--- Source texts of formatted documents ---
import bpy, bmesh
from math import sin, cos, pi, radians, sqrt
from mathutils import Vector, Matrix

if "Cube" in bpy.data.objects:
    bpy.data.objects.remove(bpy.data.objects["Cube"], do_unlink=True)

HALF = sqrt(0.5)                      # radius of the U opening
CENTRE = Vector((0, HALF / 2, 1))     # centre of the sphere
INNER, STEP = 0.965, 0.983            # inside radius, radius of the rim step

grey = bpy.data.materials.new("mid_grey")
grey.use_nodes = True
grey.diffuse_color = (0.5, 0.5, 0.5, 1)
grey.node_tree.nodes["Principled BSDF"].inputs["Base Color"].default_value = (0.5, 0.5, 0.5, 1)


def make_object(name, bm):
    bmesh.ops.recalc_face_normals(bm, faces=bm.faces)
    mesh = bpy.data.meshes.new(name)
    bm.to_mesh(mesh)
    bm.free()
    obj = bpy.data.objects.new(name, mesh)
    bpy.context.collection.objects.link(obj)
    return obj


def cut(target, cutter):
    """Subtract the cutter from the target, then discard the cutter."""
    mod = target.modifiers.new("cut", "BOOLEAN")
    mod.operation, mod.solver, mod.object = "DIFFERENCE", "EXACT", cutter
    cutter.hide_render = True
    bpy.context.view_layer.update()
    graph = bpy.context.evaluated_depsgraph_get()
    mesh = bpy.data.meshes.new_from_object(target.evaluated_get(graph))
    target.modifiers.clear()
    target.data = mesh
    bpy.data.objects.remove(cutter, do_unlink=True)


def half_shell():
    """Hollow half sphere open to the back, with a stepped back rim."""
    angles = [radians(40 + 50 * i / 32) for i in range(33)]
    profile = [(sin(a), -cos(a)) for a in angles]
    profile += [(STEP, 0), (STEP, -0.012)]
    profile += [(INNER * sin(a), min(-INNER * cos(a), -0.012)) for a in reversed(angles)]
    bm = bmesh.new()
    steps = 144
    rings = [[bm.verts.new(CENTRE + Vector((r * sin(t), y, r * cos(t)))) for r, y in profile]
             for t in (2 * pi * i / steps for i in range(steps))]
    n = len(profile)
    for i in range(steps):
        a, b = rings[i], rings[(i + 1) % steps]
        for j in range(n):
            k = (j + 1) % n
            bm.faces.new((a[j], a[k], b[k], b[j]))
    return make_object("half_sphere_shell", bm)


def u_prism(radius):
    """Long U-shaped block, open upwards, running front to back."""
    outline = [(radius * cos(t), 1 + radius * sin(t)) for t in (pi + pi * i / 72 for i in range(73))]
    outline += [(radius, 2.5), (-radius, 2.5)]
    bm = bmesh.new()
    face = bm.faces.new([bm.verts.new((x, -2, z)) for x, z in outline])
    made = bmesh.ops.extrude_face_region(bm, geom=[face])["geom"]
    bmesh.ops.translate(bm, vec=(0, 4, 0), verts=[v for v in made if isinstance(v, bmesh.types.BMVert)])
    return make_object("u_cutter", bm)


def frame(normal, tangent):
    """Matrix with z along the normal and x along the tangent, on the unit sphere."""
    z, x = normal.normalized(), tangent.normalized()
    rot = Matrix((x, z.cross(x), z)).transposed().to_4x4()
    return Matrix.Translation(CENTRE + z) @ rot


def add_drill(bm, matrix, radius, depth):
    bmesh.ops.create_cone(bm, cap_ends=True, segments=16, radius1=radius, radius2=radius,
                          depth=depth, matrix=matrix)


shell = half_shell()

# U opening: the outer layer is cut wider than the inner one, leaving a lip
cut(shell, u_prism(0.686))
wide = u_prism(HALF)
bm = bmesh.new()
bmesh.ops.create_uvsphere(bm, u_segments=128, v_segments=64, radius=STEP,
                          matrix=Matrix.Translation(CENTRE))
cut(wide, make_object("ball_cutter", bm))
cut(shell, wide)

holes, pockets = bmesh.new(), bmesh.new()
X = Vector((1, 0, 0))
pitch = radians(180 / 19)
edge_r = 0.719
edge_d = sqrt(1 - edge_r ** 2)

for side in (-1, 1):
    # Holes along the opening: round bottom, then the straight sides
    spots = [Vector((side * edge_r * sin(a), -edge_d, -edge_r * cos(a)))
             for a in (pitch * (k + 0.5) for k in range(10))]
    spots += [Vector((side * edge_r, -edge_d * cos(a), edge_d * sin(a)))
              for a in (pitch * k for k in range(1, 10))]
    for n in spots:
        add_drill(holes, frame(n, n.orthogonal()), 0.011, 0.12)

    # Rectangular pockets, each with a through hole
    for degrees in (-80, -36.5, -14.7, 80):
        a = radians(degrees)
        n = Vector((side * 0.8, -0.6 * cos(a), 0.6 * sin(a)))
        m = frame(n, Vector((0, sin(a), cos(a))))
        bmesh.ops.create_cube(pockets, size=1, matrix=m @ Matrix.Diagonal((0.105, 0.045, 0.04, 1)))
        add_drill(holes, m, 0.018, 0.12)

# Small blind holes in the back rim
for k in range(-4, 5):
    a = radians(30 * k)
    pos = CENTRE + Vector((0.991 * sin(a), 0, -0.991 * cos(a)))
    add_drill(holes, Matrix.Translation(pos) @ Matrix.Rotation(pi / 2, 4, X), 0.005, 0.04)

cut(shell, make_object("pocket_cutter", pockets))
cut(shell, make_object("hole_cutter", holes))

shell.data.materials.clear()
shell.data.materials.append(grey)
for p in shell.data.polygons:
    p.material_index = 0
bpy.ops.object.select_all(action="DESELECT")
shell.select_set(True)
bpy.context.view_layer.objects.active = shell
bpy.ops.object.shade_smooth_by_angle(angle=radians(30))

--- What the task requires ---
Once you find the line with "for t in (2" in the entries above, output it and each line after it up to and including the line with "rot = Matrix((x, z.cross(x), z)).transposed().to_4x4()", and nothing else.

--- Exercise response ---
             for t in (2 * pi * i / steps for i in range(steps))]
    n = len(profile)
    for i in range(steps):
        a, b = rings[i], rings[(i + 1) % steps]
        for j in range(n):
            k = (j + 1) % n
            bm.faces.new((a[j], a[k], b[k], b[j]))
    return make_object("half_sphere_shell", bm)


def u_prism(radius):
    """Long U-shaped block, open upwards, running front to back."""
    outline = [(radius * cos(t), 1 + radius * sin(t)) for t in (pi + pi * i / 72 for i in range(73))]
    outline += [(radius, 2.5), (-radius, 2.5)]
    bm = bmesh.new()
    face = bm.faces.new([bm.verts.new((x, -2, z)) for x, z in outline])
    made = bmesh.ops.extrude_face_region(bm, geom=[face])["geom"]
    bmesh.ops.translate(bm, vec=(0, 4, 0), verts=[v for v in made if isinstance(v, bmesh.types.BMVert)])
    return make_object("u_cutter", bm)


def frame(normal, tangent):
    """Matrix with z along the normal and x along the tangent, on the unit sphere."""
    z, x = normal.normalized(), tangent.normalized()
    rot = Matrix((x, z.cross(x), z)).transposed().to_4x4()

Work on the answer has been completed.